Task goal
Set down the data below in full and exactly, minus the pictures.

----

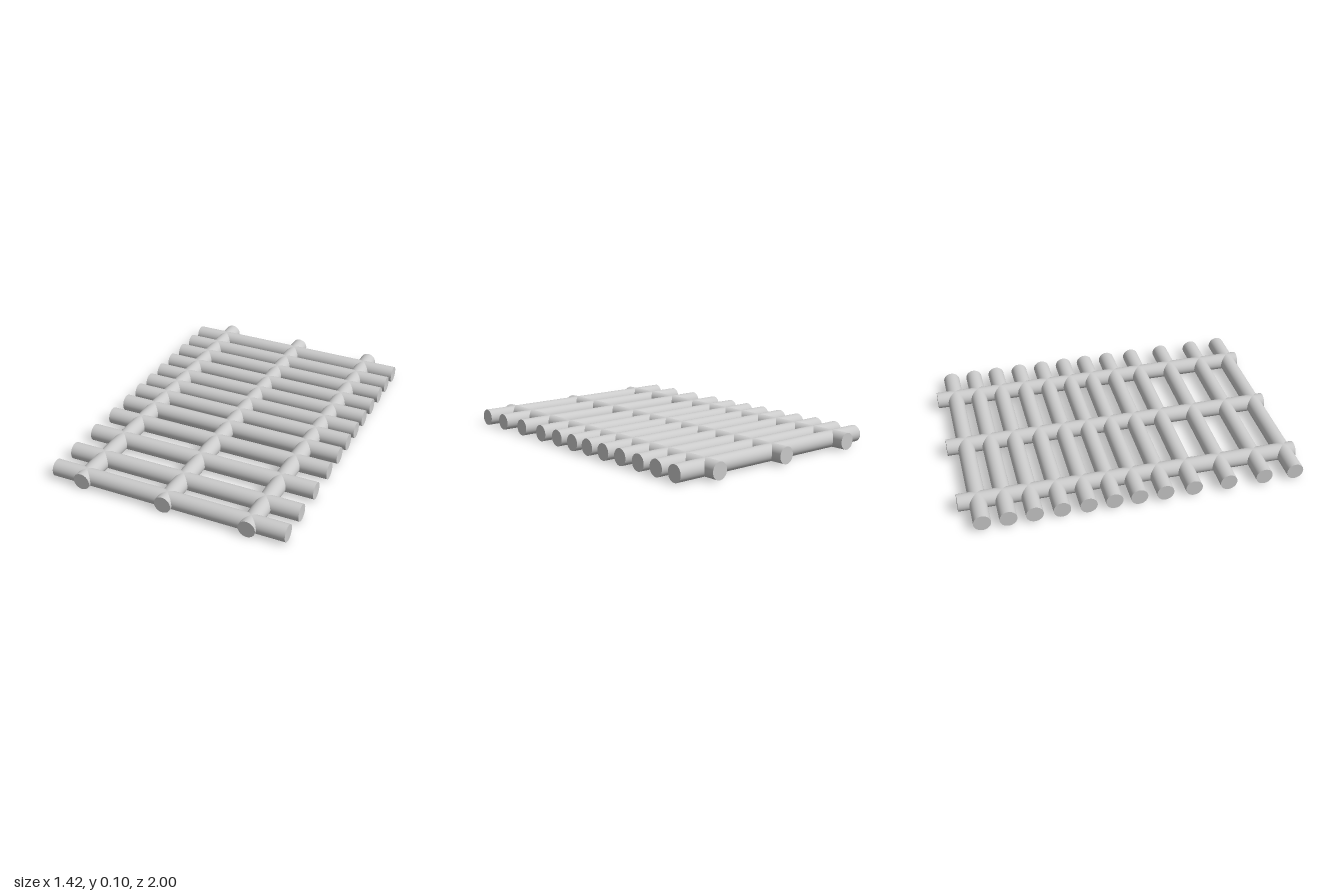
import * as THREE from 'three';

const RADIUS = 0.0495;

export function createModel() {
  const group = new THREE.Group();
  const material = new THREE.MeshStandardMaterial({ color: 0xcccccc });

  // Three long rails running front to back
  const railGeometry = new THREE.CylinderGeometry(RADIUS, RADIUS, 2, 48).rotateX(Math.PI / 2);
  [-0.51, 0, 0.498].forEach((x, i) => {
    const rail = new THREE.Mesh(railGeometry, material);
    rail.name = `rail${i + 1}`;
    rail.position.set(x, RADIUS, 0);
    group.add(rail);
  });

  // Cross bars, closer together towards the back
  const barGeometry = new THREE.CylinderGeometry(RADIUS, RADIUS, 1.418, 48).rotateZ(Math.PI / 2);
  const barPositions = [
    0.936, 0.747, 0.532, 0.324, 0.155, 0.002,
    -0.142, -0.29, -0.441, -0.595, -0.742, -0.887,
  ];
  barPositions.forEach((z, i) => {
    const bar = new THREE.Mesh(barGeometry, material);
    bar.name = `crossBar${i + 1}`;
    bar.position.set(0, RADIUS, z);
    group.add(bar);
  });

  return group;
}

----

Result of the exercise
import * as THREE from 'three';

const RADIUS = 0.0495;

export function createModel() {
  const group = new THREE.Group();
  const material = new THREE.MeshStandardMaterial({ color: 0xcccccc });

  // Three long rails running front to back
  const railGeometry = new THREE.CylinderGeometry(RADIUS, RADIUS, 2, 48).rotateX(Math.PI / 2);
  [-0.51, 0, 0.498].forEach((x, i) => {
    const rail = new THREE.Mesh(railGeometry, material);
    rail.name = `rail${i + 1}`;
    rail.position.set(x, RADIUS, 0);
    group.add(rail);
  });

  // Cross bars, closer together towards the back
  const barGeometry = new THREE.CylinderGeometry(RADIUS, RADIUS, 1.418, 48).rotateZ(Math.PI / 2);
  const barPositions = [
    0.936, 0.747, 0.532, 0.324, 0.155, 0.002,
    -0.142, -0.29, -0.441, -0.595, -0.742, -0.887,
  ];
  barPositions.forEach((z, i) => {
    const bar = new THREE.Mesh(barGeometry, material);
    bar.name = `crossBar${i + 1}`;
    bar.position.set(0, RADIUS, z);
    group.add(bar);
  });

  return group;
}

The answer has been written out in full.